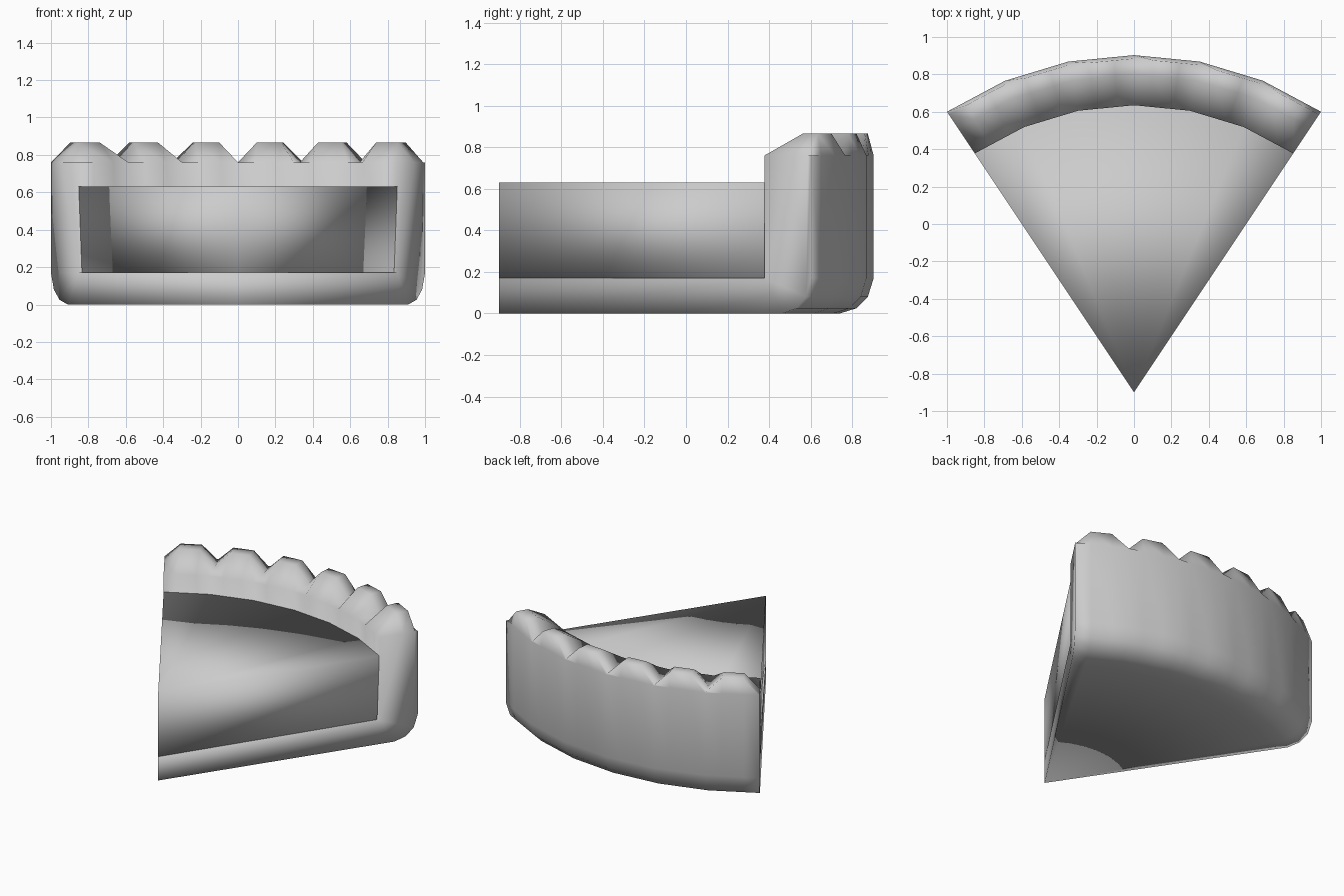
import bpy
import bmesh
import math
from mathutils import Vector

cube = bpy.data.objects.get("Cube")
if cube:
    bpy.data.objects.remove(cube)

RADIUS = 1.803
TIP_Y = -0.9
HALF_ANGLE = math.atan2(1, 1.5)
SEGMENTS = 6          # straight pieces of the arc, one crimp on each
FILL_R = 1.535        # where the filling meets the raised rim
BASE_Z, FILL_Z = 0.17, 0.63
VALLEY_Z, PEAK_Z = 0.76, 0.865

grey = bpy.data.materials.new("warm_grey")
grey.use_nodes = True
colour = (0.6, 0.6, 0.6, 1)
grey.diffuse_color = colour
grey.node_tree.nodes["Principled BSDF"].inputs["Base Color"].default_value = colour


def direction(t):
    """Direction from the tip to station t on the faceted arc (0 to SEGMENTS)."""
    i = min(int(t), SEGMENTS - 1)
    ends = []
    for k in (i, i + 1):
        a = HALF_ANGLE * (2 * k / SEGMENTS - 1)
        ends.append(Vector((math.sin(a), math.cos(a))))
    return ends[0].lerp(ends[1], t - i)


def wedge(name, stations, profile_at, caps, foot=1.0):
    """Sweep a (radius, height) profile around the tip and close both cut sides."""
    bm = bmesh.new()
    rings = []
    for t in stations:
        d = direction(t)
        rings.append([bm.verts.new((d.x * r * (foot if z <= BASE_Z else 1),
                                    TIP_Y + d.y * r, z))
                      for r, z in profile_at(t)])
    for a, b in zip(rings, rings[1:]):
        for j in range(len(a) - 1):
            bm.faces.new((a[j], a[j + 1], b[j + 1], b[j]))
    for ring in (rings[0], rings[-1]):
        for cap in caps:
            bm.faces.new([ring[j] for j in cap])
    bmesh.ops.remove_doubles(bm, verts=bm.verts, dist=0.0001)
    bmesh.ops.recalc_face_normals(bm, faces=bm.faces)
    for f in bm.faces:
        f.smooth = True
    mesh = bpy.data.meshes.new(name)
    bm.to_mesh(mesh)
    bm.free()
    mesh.materials.append(grey)
    obj = bpy.data.objects.new(name, mesh)
    bpy.context.collection.objects.link(obj)
    return obj


def crust_profile(t):
    """Flat floor, rounded outer foot, upright rim with a crimped top."""
    top = VALLEY_Z if abs(t - round(t)) < 0.01 else PEAK_Z
    return [(0, 0), (FILL_R, 0), (1.64, 0), (1.72, 0.025), (1.775, 0.08),
            (RADIUS, BASE_Z), (RADIUS, VALLEY_Z), (1.785, top), (1.7, top),
            (FILL_R, VALLEY_Z), (FILL_R, BASE_Z), (0, BASE_Z)]


def filling_profile(t):
    return [(0, BASE_Z), (FILL_R, BASE_Z), (FILL_R, FILL_Z), (0, FILL_Z)]


# Crust: each arc piece carries a valley, then a flat-topped crimp
crimp_stations = [i + f for i in range(SEGMENTS) for f in (0, 0.3, 0.7)] + [SEGMENTS]
wedge("crust", crimp_stations, crust_profile,
      caps=[(0, 1, 10, 11), range(1, 11)])

# Filling: plain wedge on the floor, slightly narrower at its foot
wedge("filling", range(SEGMENTS + 1), filling_profile,
      caps=[(0, 1, 2, 3)], foot=0.98)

§ **Task statement**: An exact, complete copy of the lines above from the one with "VALLEY_Z, PEAK_Z = 0.76, 0.865" through the one with "bm.faces.new((a[j], a[j +" is the whole answer.

§ **Written answer**:
VALLEY_Z, PEAK_Z = 0.76, 0.865

grey = bpy.data.materials.new("warm_grey")
grey.use_nodes = True
colour = (0.6, 0.6, 0.6, 1)
grey.diffuse_color = colour
grey.node_tree.nodes["Principled BSDF"].inputs["Base Color"].default_value = colour


def direction(t):
    """Direction from the tip to station t on the faceted arc (0 to SEGMENTS)."""
    i = min(int(t), SEGMENTS - 1)
    ends = []
    for k in (i, i + 1):
        a = HALF_ANGLE * (2 * k / SEGMENTS - 1)
        ends.append(Vector((math.sin(a), math.cos(a))))
    return ends[0].lerp(ends[1], t - i)


def wedge(name, stations, profile_at, caps, foot=1.0):
    """Sweep a (radius, height) profile around the tip and close both cut sides."""
    bm = bmesh.new()
    rings = []
    for t in stations:
        d = direction(t)
        rings.append([bm.verts.new((d.x * r * (foot if z <= BASE_Z else 1),
                                    TIP_Y + d.y * r, z))
                      for r, z in profile_at(t)])
    for a, b in zip(rings, rings[1:]):
        for j in range(len(a) - 1):
            bm.faces.new((a[j], a[j + 1], b[j + 1], b[j]))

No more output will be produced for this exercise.